There are times in life where work feels closer to a hobby than “a job” – doubly so when a company you work with makes products that tie in to people’s hobbies. As (apparently) more than a few of my colleagues know, I’ve been working with “some cool gadgety startup” since the Winter, and now I can finally talk a little bit about them. The company is called Bug Labs, and it is producing an open-source hardware and software platform for building, well, gadgets. And not just gadgets like the conventional ones we think of and see every time we walk into a Best Buy, more like the gadgets that couldn’t possibly make it to a retail store shelf.

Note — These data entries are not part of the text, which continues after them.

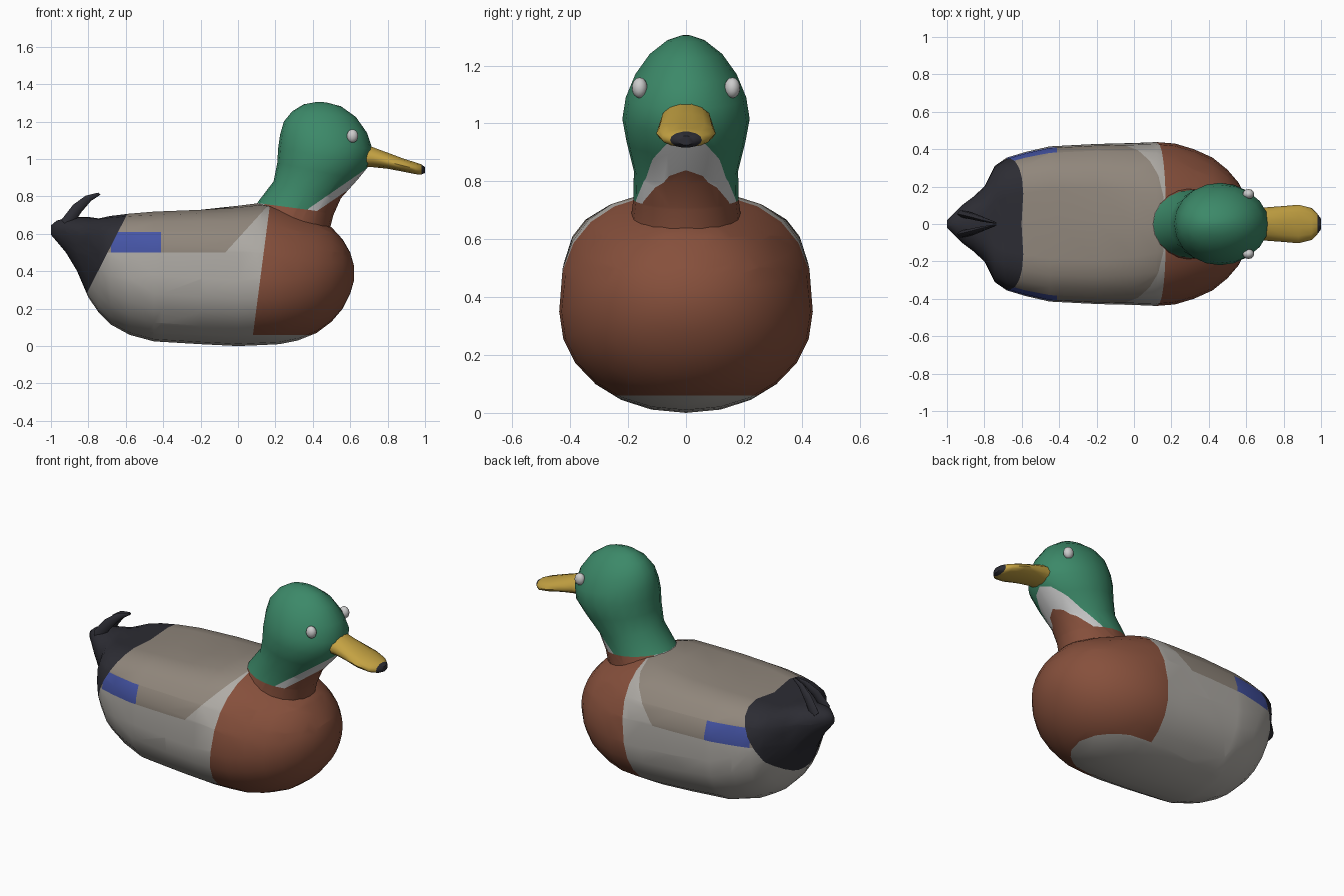
import bpy, bmesh, math
from mathutils import Vector

if "Cube" in bpy.data.objects:
    bpy.data.objects.remove(bpy.data.objects["Cube"])


def material(name, rgb):
    m = bpy.data.materials.new(name)
    m.diffuse_color = (*rgb, 1)
    m.use_nodes = True
    m.node_tree.nodes["Principled BSDF"].inputs["Base Color"].default_value = m.diffuse_color
    return m


MATS = {
    "grey": material("light_grey", (.43, .41, .38)),
    "taupe": material("taupe", (.28, .24, .20)),
    "brown": material("brown", (.24, .08, .045)),
    "green": material("green", (.045, .25, .14)),
    "black": material("black", (.025, .025, .033)),
    "blue": material("blue", (.06, .09, .38)),
    "yellow": material("yellow", (.55, .36, .055)),
    "white": material("white", (.55, .55, .53)),
}
KEYS = list(MATS)


def spow(v, e):
    return math.copysign(abs(v) ** e, v)


def above(p, a, b):
    """True if p lies above the xz line a-b (a left of b)."""
    return (b[0] - a[0]) * (p.z - a[1]) - (b[1] - a[1]) * (p.x - a[0]) > 0


def loft(name, rings, colour, cuts=()):
    """Skin rings of points, cut along xz lines, colour faces by centre."""
    bm = bmesh.new()
    loops = [[bm.verts.new(p) for p in r] for r in rings]
    n = len(loops[0])
    for a, b in zip(loops, loops[1:]):
        for i in range(n):
            bm.faces.new((a[i], a[(i + 1) % n], b[(i + 1) % n], b[i]))
    bm.faces.new(loops[0])
    bm.faces.new(loops[-1])
    bmesh.ops.recalc_face_normals(bm, faces=bm.faces)
    for a, b in cuts:
        bmesh.ops.bisect_plane(bm, geom=bm.verts[:] + bm.edges[:] + bm.faces[:],
                               plane_co=(a[0], 0, a[1]),
                               plane_no=Vector((a[1] - b[1], 0, b[0] - a[0])).normalized())
    for f in bm.faces:
        f.material_index = KEYS.index(colour(f.calc_center_median()))
    return finish(name, bm)


def finish(name, bm):
    me = bpy.data.meshes.new(name)
    for k in KEYS:
        me.materials.append(MATS[k])
    bm.to_mesh(me)
    bm.free()
    ob = bpy.data.objects.new(name, me)
    bpy.context.collection.objects.link(ob)
    bpy.ops.object.select_all(action='DESELECT')
    ob.select_set(True)
    bpy.context.view_layer.objects.active = ob
    bpy.ops.object.shade_smooth_by_angle(angle=math.radians(50))
    return ob


def section(x, zb, zt, zm, w, top=2.0, low=2.1, n=24):
    """Vertical cross-section with separate upper and lower roundness."""
    pts = []
    for i in range(n):
        t = 2 * math.pi * i / n
        c, s = math.cos(t), math.sin(t)
        e = 2 / (top if s > 0 else low)
        y = w * spow(c, e)
        z = zm + (zt - zm if s > 0 else zm - zb) * spow(s, e)
        if s > 0 and -.78 < x < -.05:      # shallow dip between folded wings
            z -= .03 * math.exp(-(y / .13) ** 2)
        pts.append((x, y, z))
    return pts


# Body: x, bottom, top, widest height, half width, upper roundness
BODY = [
    (-1.0, .595, .645, .62, .02, 2), (-.97, .56, .67, .62, .05, 2),
    (-.92, .50, .685, .61, .10, 2), (-.86, .40, .69, .59, .145, 2),
    (-.80, .26, .69, .56, .20, 2.2), (-.745, .18, .70, .52, .31, 2.8),
    (-.68, .115, .71, .47, .355, 3), (-.58, .06, .72, .43, .385, 3.2),
    (-.45, .025, .73, .38, .415, 3.3), (-.2, .01, .74, .36, .428, 3.3),
    (0, 0, .75, .35, .433, 3), (.12, .005, .765, .35, .438, 2.6),
    (.22, .01, .75, .35, .43, 2.3), (.32, .03, .715, .36, .40, 2.1),
    (.42, .07, .68, .37, .355, 2), (.50, .13, .635, .38, .29, 2),
    (.56, .20, .57, .39, .22, 2), (.60, .28, .50, .39, .135, 2),
    (.62, .35, .43, .39, .05, 2),
]
TAIL = ((-.82, .26), (-.59, .71))
BREAST = ((.08, .06), (.17, .75))
WING_FRONT = ((-.05, .52), (.15, .74))
LEVEL = [((-1, z), (1, z)) for z in (.06, .50, .61)]
PATCH = [((-.41, 0), (-.411, 1)), ((-.63, .5), (-.67, .61))]


def body_colour(p):
    if above(p, *TAIL):
        return "black"
    if not above(p, *BREAST):
        return "brown" if p.z > .06 else "grey"
    if p.z < .5 or not above(p, *WING_FRONT):
        return "grey"
    if p.z < .61 and -.67 < p.x < -.41 and abs(p.y) > .2:
        return "blue"
    return "taupe"


loft("body", [section(*r) for r in BODY], body_colour,
     [TAIL, BREAST, WING_FRONT] + LEVEL + PATCH)

# Head and neck: back x,z, front x,z, half width of tilted rings
HEAD = [
    (.08, .73, .49, .62, .19), (.11, .775, .51, .70, .182),
    (.19, .88, .55, .79, .18), (.21, .98, .64, .89, .205),
    (.215, 1.06, .705, .97, .22), (.225, 1.13, .72, 1.05, .208),
    (.245, 1.20, .69, 1.14, .175), (.29, 1.255, .63, 1.225, .125),
    (.35, 1.292, .55, 1.282, .065), (.42, 1.305, .47, 1.303, .015),
]


def head_ring(bx, bz, fx, fz, w, n=20):
    out = []
    for i in range(n):
        t = 2 * math.pi * i / n
        k = .5 + .5 * math.cos(t)
        out.append((bx + (fx - bx) * k, w * math.sin(t), bz + (fz - bz) * k))
    return out


NAPE = ((.10, .765), (.40, .725))
CHIN = ((.37, .73), (.66, .93))
COLLAR = ((.42, .72), (.64, .87))


def head_colour(p):
    if above(p, *CHIN) and above(p, *NAPE):
        return "green"
    return "white" if above(p, *COLLAR) and p.z > .74 else "brown"


loft("head_and_neck", [head_ring(*r) for r in HEAD], head_colour,
     [NAPE, CHIN, COLLAR])

# Bill with dark nail at the tip
BILL = [
    (.64, .955, 1.09, 1.01, .085), (.72, .955, 1.065, 1.005, .09),
    (.80, .947, 1.035, .985, .096), (.88, .932, 1.005, .965, .103),
    (.95, .918, .982, .948, .085), (.98, .916, .972, .943, .055),
    (1.0, .925, .957, .94, .028),
]
loft("bill", [section(*r, top=2, low=2, n=14) for r in BILL],
     lambda p: "black" if p.x > .985 else "yellow")

# Eyes and the paired curled tail feathers
CURL = [(-.92, .65, .055, .035), (-.86, .735, .04, .03),
        (-.80, .79, .022, .02), (-.74, .815, .006, .008)]
for s, side in ((-1, "right"), (1, "left")):
    bm = bmesh.new()
    bmesh.ops.create_uvsphere(bm, u_segments=14, v_segments=8, radius=1)
    for v in bm.verts:
        v.co = (.612 + v.co.x * .031, s * .16 + v.co.y * .027, 1.123 + v.co.z * .036)
    for f in bm.faces:
        f.material_index = KEYS.index("white")
    finish("eye_" + side, bm)
    rings = []
    for x, z, y, r in CURL:
        rings.append([(x + r * math.cos(a) * .7, s * y + .6 * r * math.sin(a),
                       z - r * math.cos(a) * .7)
                      for a in (i * math.pi / 3 for i in range(6))])
    loft("tail_curl_" + side, rings, lambda p: "black")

I’ve spent about 10 years designing, building, and marketing “convergence” devices. I’ve helped companies big and small attempt to bring them to market, and I’ve watched others try to do the same. With the exception of the Slingbox, all performed poorly on the market. But the reason for this is mostly due to the definition of market success. In 2000 or 2002 or even 2006, the “digital home” market was a small one (and in many ways still is today). So when I built a device with a Pioneer or an HP, and it sells by the thousands or tens of thousands, it’s a failure. These types of companies spend no less than six figures (and typically seven) on product development, and it’s typically much more than that (not even including marketing budgets).

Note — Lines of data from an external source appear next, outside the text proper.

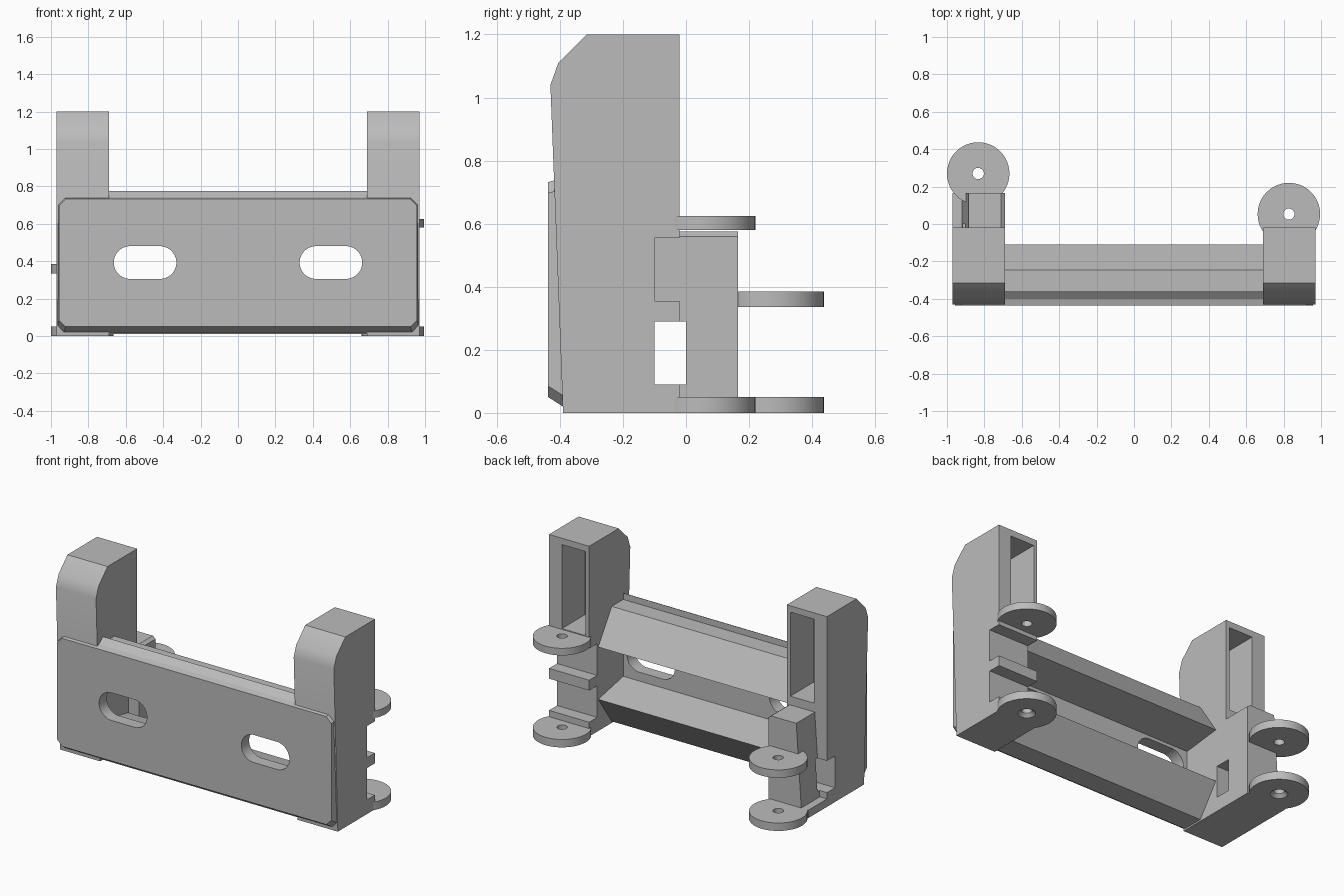
import bpy, bmesh, math
from mathutils import Vector, Matrix

if "Cube" in bpy.data.objects:
    bpy.data.objects.remove(bpy.data.objects["Cube"], do_unlink=True)

GREY = (0.5, 0.5, 0.5, 1)
mat = bpy.data.materials.new("plain grey")
mat.use_nodes = True
mat.diffuse_color = GREY
mat.node_tree.nodes["Principled BSDF"].inputs["Base Color"].default_value = GREY


def finish(name, bm):
    bmesh.ops.recalc_face_normals(bm, faces=bm.faces)
    mesh = bpy.data.meshes.new(name)
    bm.to_mesh(mesh)
    bm.free()
    obj = bpy.data.objects.new(name, mesh)
    bpy.context.collection.objects.link(obj)
    mesh.materials.append(mat)
    return obj


def loft(name, ring_a, ring_b):
    """Solid between two matching outlines."""
    bm = bmesh.new()
    a = [bm.verts.new(p) for p in ring_a]
    b = [bm.verts.new(p) for p in ring_b]
    bm.faces.new(a)
    bm.faces.new(b)
    for i in range(len(a)):
        j = (i + 1) % len(a)
        bm.faces.new((a[i], a[j], b[j], b[i]))
    return finish(name, bm)


def along_x(name, profile, x0, x1):
    return loft(name, [(x0, y, z) for y, z in profile], [(x1, y, z) for y, z in profile])


def box(name, x, y, z):
    return along_x(name, [(y[0], z[0]), (y[1], z[0]), (y[1], z[1]), (y[0], z[1])], *x)


def cone(name, x, y, z, r0, r1):
    bm = bmesh.new()
    bmesh.ops.create_cone(bm, cap_ends=True, segments=48, radius1=r0, radius2=r1,
                          depth=z[1] - z[0],
                          matrix=Matrix.Translation(Vector((x, y, sum(z) / 2))))
    return finish(name, bm)


def cut(obj, cutters):
    for c in cutters:
        m = obj.modifiers.new("cut", "BOOLEAN")
        m.operation, m.solver, m.object = "DIFFERENCE", "EXACT", c
    dg = bpy.context.evaluated_depsgraph_get()
    mesh = bpy.data.meshes.new_from_object(obj.evaluated_get(dg))
    obj.modifiers.clear()
    obj.data = mesh
    for c in cutters:
        bpy.data.objects.remove(c, do_unlink=True)
    return obj


parts = []

# Side posts with an open pocket high in the back
POST = [(-0.39, 0), (-0.43, 1.04), (-0.405, 1.11), (-0.315, 1.2), (-0.02, 1.2), (-0.02, 0)]
LOW, HIGH = (0.09, 0.29), (0.355, 0.555)
for side, s in (("left", 1), ("right", -1)):
    post = along_x(side + "_post", POST, s * 0.69, s * 0.97)
    cutters = [box("pocket", (s * 0.715, s * 0.88), (-0.25, 0.1), (0.63, 1.16))]
    notches = (LOW, HIGH) if s > 0 else (LOW,)
    cutters += [box("notch", (s * 0.6, s * 1.1), (-0.1, 0.1), z) for z in notches]
    parts.append(cut(post, cutters))

# Hinge column behind the right post, on a base slab
def column_ring(y):
    return [(-0.69, y, 0), (-0.69, y, 0.56), (-0.71, y, 0.575),
            (-0.885, y, 0.575), (-0.92, y, 0.05), (-0.92, y, 0)]

column = loft("hinge_column", column_ring(-0.03), column_ring(0.165))
parts.append(cut(column, [box("notch", (-1.1, -0.6), (-0.1, 0), LOW)]))
parts.append(box("base_slab", (-0.97, -0.69), (-0.03, 0.165), (0, 0.05)))

# Hinge discs with pin holes, the bottom ones countersunk
for side, x, y, upper in (("left", 0.828, 0.053, (0.58, 0.625)),
                          ("right", -0.833, 0.27, (0.335, 0.385))):
    for level, z in (("lower", (0, 0.05)), ("upper", upper)):
        disc = cone(f"{side}_{level}_hinge_disc", x, y, z, 0.167, 0.167)
        cutters = [cone("pin", x, y, (z[0] - 0.1, z[1] + 0.1), 0.03, 0.03)]
        if level == "lower":
            cutters.append(cone("sink", x, y, (-0.01, 0.02), 0.06, 0.03))
        parts.append(cut(disc, cutters))

# Cross channel and front plate share two rounded slots
def slot(x):
    ring = []
    for i in range(32):
        t = 2 * math.pi * (i + 0.5) / 32
        c = math.cos(t)
        ring.append((x + math.copysign(0.08, c) + 0.0875 * c, 0.393 + 0.0875 * math.sin(t)))
    return loft("slot", [(a, -0.5, b) for a, b in ring], [(a, -0.3, b) for a, b in ring])

def slots():
    return [slot(-0.497), slot(0.497)]

CHANNEL = [(-0.39, 0.03), (-0.41, 0.735), (-0.36, 0.775), (-0.36, 0.735), (-0.245, 0.735),
           (-0.11, 0.53), (-0.36, 0.5), (-0.36, 0.25), (-0.11, 0.2), (-0.245, 0.01), (-0.38, 0.01)]
parts.append(cut(along_x("cross_channel", CHANNEL, -0.7, 0.7), slots()))

def plate_ring(y, w, z0, z1, c=0.035):
    return [(-w, y, z0 + c), (-w + c, y, z0), (w - c, y, z0), (w, y, z0 + c),
            (w, y, z1 - c), (w - c, y, z1), (-w + c, y, z1), (-w, y, z1 - c)]

plate = loft("front_plate", plate_ring(-0.437, 0.957, 0.05, 0.732),
             plate_ring(-0.39, 0.965, 0.02, 0.745))
parts.append(cut(plate, slots()))

# Smooth the round faces and keep the corners crisp
bpy.ops.object.select_all(action="DESELECT")
for p in parts:
    p.select_set(True)
bpy.context.view_layer.objects.active = parts[0]
bpy.ops.object.shade_smooth_by_angle(angle=math.radians(30))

Bug Labs’ platform, on the other hand, enables anyone to configure a device for a niche market, whether its 1, 1000, or 10,000, and be a market success. The company is effectively disintermediating the entire consumer electronics design, manufacturing, and retail process. By taking down these massive barriers to entry, an engineer (or entrepreneur) can purchase hardware from Bug Labs, build software for it, and create a new market for the configuration of their choosing.
Peter Semmelhack, the company’s founder and CEO, blogged today calling the product “Legos meets Web services & APIs”, a phrase I think is very appropriate. Most hardware kits contain pieces as low level as transistors, chips, and resistors (oh my!) which even with drivers and SDKs still require a lot of knowledge to work with. If you think about a Lego block, it’s a basic module that you inherently know how to use. This is the right analogy for Bug modules, they are pieces that make sense to any programmer. I’d say I’m a well-below average coder, but can still hack well enough to hook up Facebook and WordPress for example. With the Bug platform, I probably couldn’t make the best gadget, but at least I’d be able to give it a shot. That’s the hobby I enjoy.
Last night’s dinner with Peter, Dave Winer, Robert Scoble, Ryan Block, and Jerry Michalski was the first time we had the chance to talk openly about the company. It wasn’t “the launch” and there’s no “official press release” available. Instead, there’s a conversation, and a blog post with an early greeting (yes Zoli & Henry, we will have product info out soon). One of the key goals of the company is to embrace numerous communities, including open source, digital divide, and online technologists. While we’ll do some traditional marketing activities such as a press tour, you’ll also see us on college campuses, at XYZ-Camps, and doing other very “accessible” and inclusive activities.
I’ll be handling the outreach for the company, and while we still have a way to go until the Web site and products are available, I encourage anyone interested in being involved to get in touch, either here through a comment, by email, or even by IM. Looking forward to the next steps!